The Bible records many examples of prayer from the heart. First, let’s look at one prayed by Hezekiah, king of Judah, in the Old Testament.
Hezekiah’s heartfelt prayer
The first prayer we will examine is found in 2 Kings 20:1-3. When the prophet Isaiah told King Hezekiah that he would die, Hezekiah reacted to the message with a supplication found in verse 3. Hezekiah reminded God of his efforts to walk before Him with a loyal heart. It seems he might have wanted to say more to God, but emotion overcame him and he broke down in tears and cried bitterly.
So, even before Isaiah had gone out of the courtyard of the royal palace, God sent him back to King Hezekiah with a second message, which was a response to the king’s prayer. In this second message, God said, “I have heard your prayer, I have seen your tears” (verse 5).
What did God hear? The audible words of the king were a reminder to God of his efforts to walk before Him with a sincere heart. But there was more of the king’s prayer in his heart where it came from. So God heard the prayer in King Hezekiah’s heart as well as the bit that he managed to utter before he broke down in tears.
God does not want lip service. He wants people who seek Him with their whole heart. Jesus warned that those who simply come with words and not actions (not doing what God says from the heart) will not be in the Kingdom of God.It is fair to conclude that the king wanted to ask God to spare his life. God granted that two-part prayer by adding 15 more years to the life of the king.
God does not want lip service. He wants people who seek Him with their whole heart (Isaiah 29:13; Psalm 119:2). Jesus warned that those who simply come with words and not actions (not doing what God says from the heart) will not be in the Kingdom of God (Matthew 7:21-23).
Hannah’s prayer from the heart
In another example earlier in the history of Israel, Hannah (who became the mother of the prophet Samuel) made a heartfelt prayer (1 Samuel 1:10, 13).

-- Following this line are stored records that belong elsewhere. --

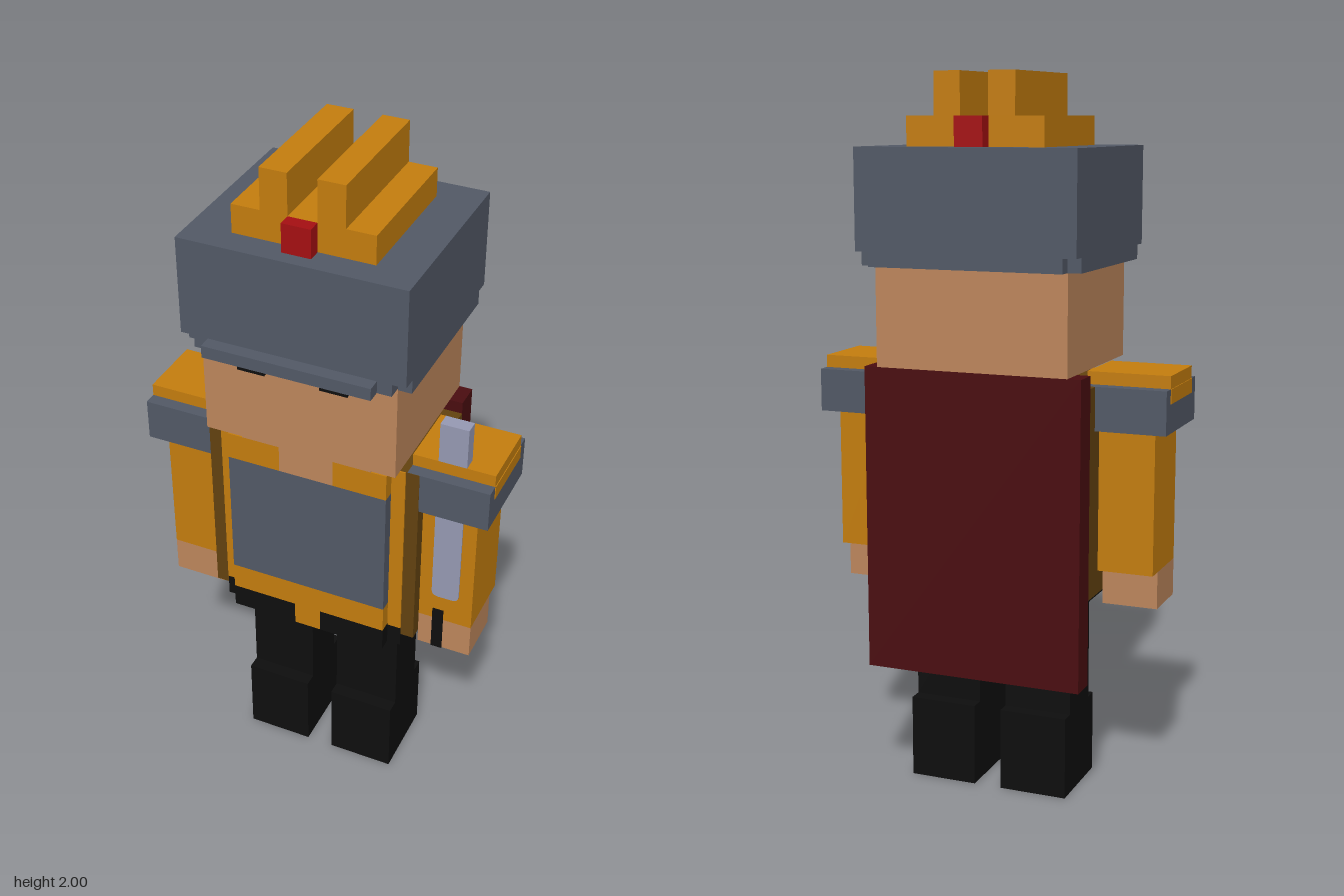
import * as THREE from 'three';

const mat = (name, color) => {
  const m = new THREE.MeshStandardMaterial({ color });
  m.name = name;
  return m;
};

export function createModel() {
  const model = new THREE.Group();
  model.name = 'blockGuard';

  const gold = mat('gold', 0xc47d0e);
  const brown = mat('brown', 0x63420f);
  const steel = mat('steel', 0x525966);
  const skin = mat('skin', 0xbd865c);
  const red = mat('red', 0xa50f12);
  const maroon = mat('maroon', 0x4a0d10);
  const black = mat('black', 0x0e0e0e);
  const blade = mat('blade', 0x9699b3);

  // Box given by its extents along each axis
  const box = (name, material, [x0, x1], [y0, y1], [z0, z1], parent = model) => {
    const mesh = new THREE.Mesh(new THREE.BoxGeometry(x1 - x0, y1 - y0, z1 - z0), material);
    mesh.position.set((x0 + x1) / 2, (y0 + y1) / 2, (z0 + z1) / 2);
    mesh.name = name;
    parent.add(mesh);
    return mesh;
  };
  // The same box on both sides of the body
  const pair = (name, material, [x0, x1], y, z) => {
    box('left' + name, material, [x0, x1], y, z);
    box('right' + name, material, [-x1, -x0], y, z);
  };

  // Legs and boots
  pair('Boot', black, [0.04, 0.235], [0, 0.235], [-0.135, 0.1]);
  pair('Leg', black, [0.04, 0.235], [0.235, 0.56], [-0.095, 0.06]);

  // Hips
  box('hips', black, [-0.275, 0.275], [0.56, 0.625], [-0.175, 0.14]);
  pair('HipFront', black, [0.04, 0.235], [0.56, 0.63], [0.14, 0.177]);
  box('tunicTab', gold, [-0.04, 0.04], [0.56, 0.63], [0.14, 0.177]);

  // Tunic with a painted front
  box('tunicBody', brown, [-0.313, 0.313], [0.6, 1.18], [-0.175, 0.138]);
  box('tunicFront', gold, [-0.275, 0.275], [0.625, 1.18], [0.138, 0.142]);
  box('tunicHem', gold, [-0.235, 0.235], [0.63, 0.71], [0.14, 0.177]);
  box('breastplate', steel, [-0.235, 0.235], [0.71, 1.1], [0.14, 0.177]);
  pair('Collar', gold, [0.08, 0.235], [1.1, 1.18], [0.14, 0.177]);
  box('openNeck', skin, [-0.08, 0.08], [1.1, 1.18], [0.14, 0.177]);
  box('neck', skin, [-0.19, 0.19], [1.18, 1.215], [-0.175, 0.177]);

  // Cape
  box('cape', maroon, [-0.313, 0.313], [0.36, 1.215], [-0.25, -0.175]);

  // Arms, hands and shoulder armour
  pair('Sleeve', gold, [0.313, 0.47], [0.665, 1.06], [-0.1, 0.1]);
  pair('Hand', skin, [0.313, 0.47], [0.56, 0.665], [-0.055, 0.1]);
  pair('ShoulderPad', steel, [0.278, 0.51], [1.06, 1.18], [-0.137, 0.137]);
  pair('ShoulderTop', gold, [0.278, 0.51], [1.18, 1.215], [-0.1, 0.1]);
  pair('ShoulderTrim', gold, [0.508, 0.512], [1.14, 1.18], [-0.1, 0.1]);

  // Sword held against the left arm
  const sword = new THREE.Group();
  sword.name = 'sword';
  model.add(sword);
  box('swordTip', blade, [0.35, 0.43], [1.215, 1.335], [0.06, 0.1], sword);
  const outline = new THREE.Shape();
  outline.moveTo(0.35, 1.06).lineTo(0.35, 0.77)
    .quadraticCurveTo(0.35, 0.75, 0.37, 0.75).lineTo(0.41, 0.75)
    .quadraticCurveTo(0.43, 0.75, 0.43, 0.77).lineTo(0.43, 1.06);
  const lower = new THREE.Mesh(
    new THREE.ExtrudeGeometry(outline, { depth: 0.005, bevelEnabled: false, curveSegments: 4 }), blade);
  lower.position.z = 0.099;
  lower.name = 'swordBlade';
  sword.add(lower);
  box('swordGrip', black, [0.355, 0.387], [0.56, 0.7], [0.098, 0.104], sword);

  // Head and eyes
  box('head', skin, [-0.275, 0.275], [1.215, 1.53], [-0.25, 0.215]);
  pair('Eye', black, [0.077, 0.155], [1.457, 1.495], [0.215, 0.254]);

  // Helmet with notched lower corners and a visor
  box('helmet', steel, [-0.313, 0.313], [1.53, 1.805], [-0.293, 0.255]);
  pair('HelmetSide', steel, [0.275, 0.313], [1.49, 1.53], [-0.255, 0.215]);
  box('helmetFront', steel, [-0.275, 0.275], [1.495, 1.53], [0.215, 0.255]);
  box('helmetBack', steel, [-0.275, 0.275], [1.49, 1.53], [-0.293, -0.25]);
  box('visor', steel, [-0.235, 0.235], [1.495, 1.53], [0.255, 0.293]);

  // Crest
  box('crestBase', gold, [-0.195, 0.195], [1.805, 1.885], [-0.215, 0.177]);
  pair('CrestRidge', gold, [0.04, 0.115], [1.885, 2], [-0.215, 0.177]);
  box('crestFrontGem', red, [-0.04, 0.04], [1.805, 1.885], [0.177, 0.215]);
  box('crestBackGem', red, [-0.04, 0.04], [1.805, 1.885], [-0.255, -0.215]);

  return model;
}
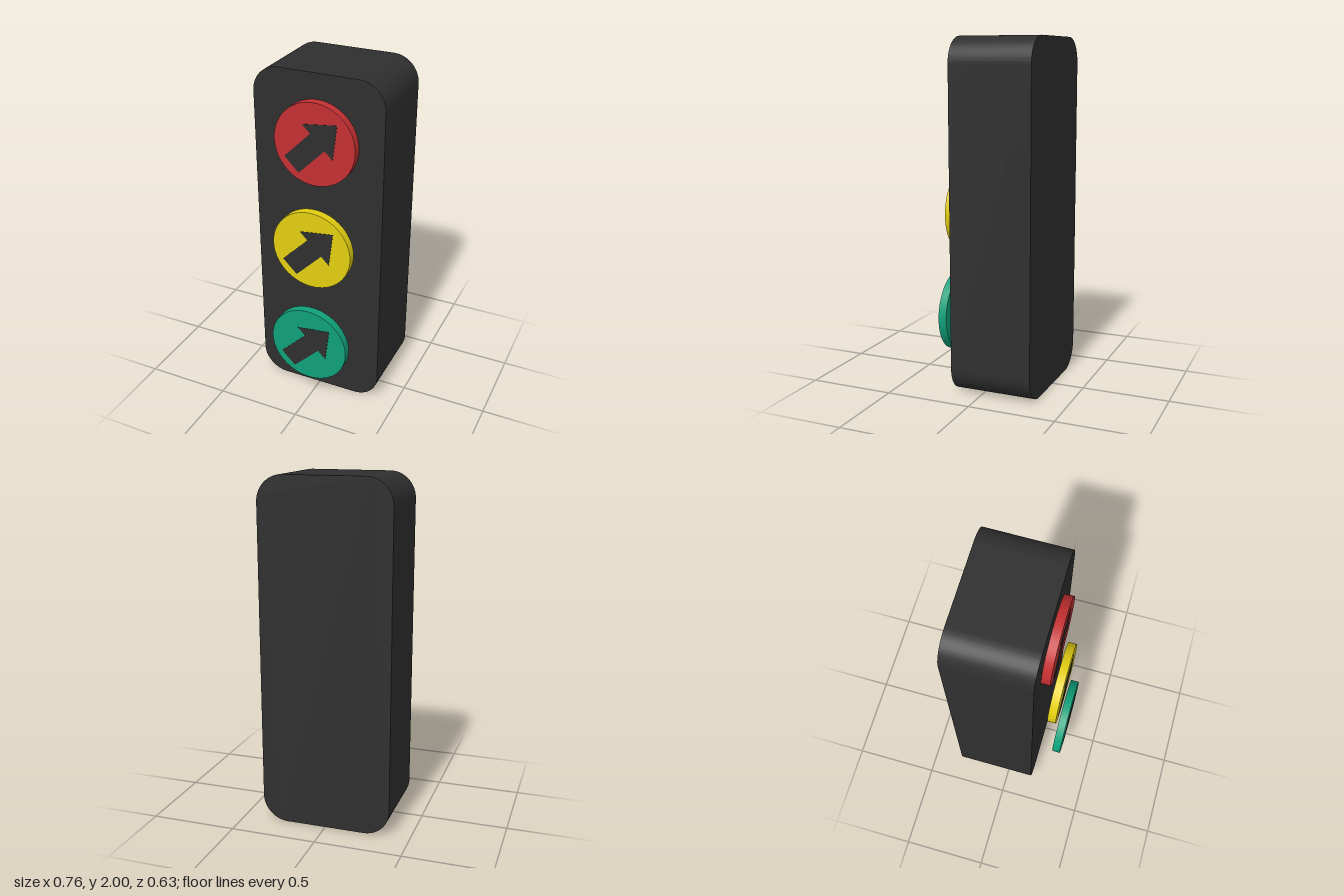
import * as THREE from 'three';
import { toCreasedNormals } from 'three/addons/utils/BufferGeometryUtils.js';

const material = (color) => new THREE.MeshStandardMaterial({ color });

// Extrudes a shape from z = back to z = front, smooth on curves and sharp on rims
function slab(name, shape, back, front, mat) {
  const geometry = new THREE.ExtrudeGeometry(shape, {
    depth: front - back, bevelEnabled: false, curveSegments: 16,
  });
  geometry.translate(0, 0, back);
  const mesh = new THREE.Mesh(toCreasedNormals(geometry, 0.6), mat);
  mesh.name = name;
  return mesh;
}

function roundedRect(halfWidth, height, r) {
  const s = new THREE.Shape();
  s.moveTo(-halfWidth + r, 0);
  s.absarc(halfWidth - r, r, r, -Math.PI / 2, 0);
  s.absarc(halfWidth - r, height - r, r, 0, Math.PI / 2);
  s.absarc(-halfWidth + r, height - r, r, Math.PI / 2, Math.PI);
  s.absarc(-halfWidth + r, r, r, Math.PI, Math.PI * 1.5);
  return s;
}

// Arrow pointing to the upper right, mirrored across its diagonal
function arrowShape() {
  const half = [[-0.093, -0.177], [0.063, -0.021], [0.109, -0.068]];
  const mirrored = half.map(([x, y]) => [y, x]).reverse();
  return new THREE.Shape(
    [...half, [0.134, 0.134], ...mirrored].map(([x, y]) => new THREE.Vector2(x, y)));
}

export function createModel() {
  const model = new THREE.Group();
  model.name = 'trafficLight';
  const dark = material(0x2f2f2f);

  // Housing
  model.add(slab('housing', roundedRect(0.38, 2, 0.15), -0.313, 0.162, dark));

  // Lamps, each one standing a step further forward than the one above
  const lamps = [
    ['red', 0xc43032, 1.621, 0.162],
    ['yellow', 0xe3ce10, 1.002, 0.212],
    ['green', 0x10a17a, 0.383, 0.262],
  ];
  for (const [name, color, y, z] of lamps) {
    const lamp = new THREE.Group();
    lamp.name = name + 'Lamp';
    lamp.position.set(0, y, z);

    const disc = new THREE.Mesh(new THREE.CylinderGeometry(0.237, 0.237, 0.049, 64), material(color));
    disc.name = name + 'Disc';
    disc.rotation.x = Math.PI / 2;
    disc.position.z = 0.0245;

    lamp.add(disc, slab(name + 'Arrow', arrowShape(), 0.04, 0.051, dark));
    model.add(lamp);
  }
  return model;
}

Hers was a prayer in her heart. Because of mental anguish, her lips were moving as in a whispered prayer, but Eli the priest thought she was drunk and rebuked her (verse 14). God, however, heard that inaudible supplication and responded by granting her request (verse 20).
Heartfelt and persistent
We don’t have to always be in anguish in order to pray to God from the depth of our hearts. We can pray fervently out of joy, love and positive emotions as well. We can express our thankfulness to God for wonderful things like marriage, the birth of a child, healings, the beauty of His creation and the way He has fulfilled our needs. We can rejoice in the knowledge of His truth and the perfection of His plan.
Whether in anguish or joy or thanksgiving, every one of our prayers should be from our hearts.
Sometimes God will test us to see the sincerity of our prayers. This is shown in the parable of the unjust judge (Luke 18:1-5). In this parable God teaches us “that men always ought to pray and not lose heart” (verse 1) because God knows it is good for us to learn to be persistent. When our prayers come from the heart, then we will be persistent and unwavering.
God understands our groanings
Sometimes we have a prayer in our heart, but we fail to say it properly (Romans 8:26-27). Hezekiah groaned in his heart, and God heard the complete prayer. God through the Holy Spirit helps us pray as we need to, and He understands what we are trying to say.
From King Hezekiah’s example, we should always remember that God respects a sincere prayer, no matter how poorly it is presented because of our human imperfections. If we always come to God with a true heart, then words of sincerity will follow (Hebrews 10:22).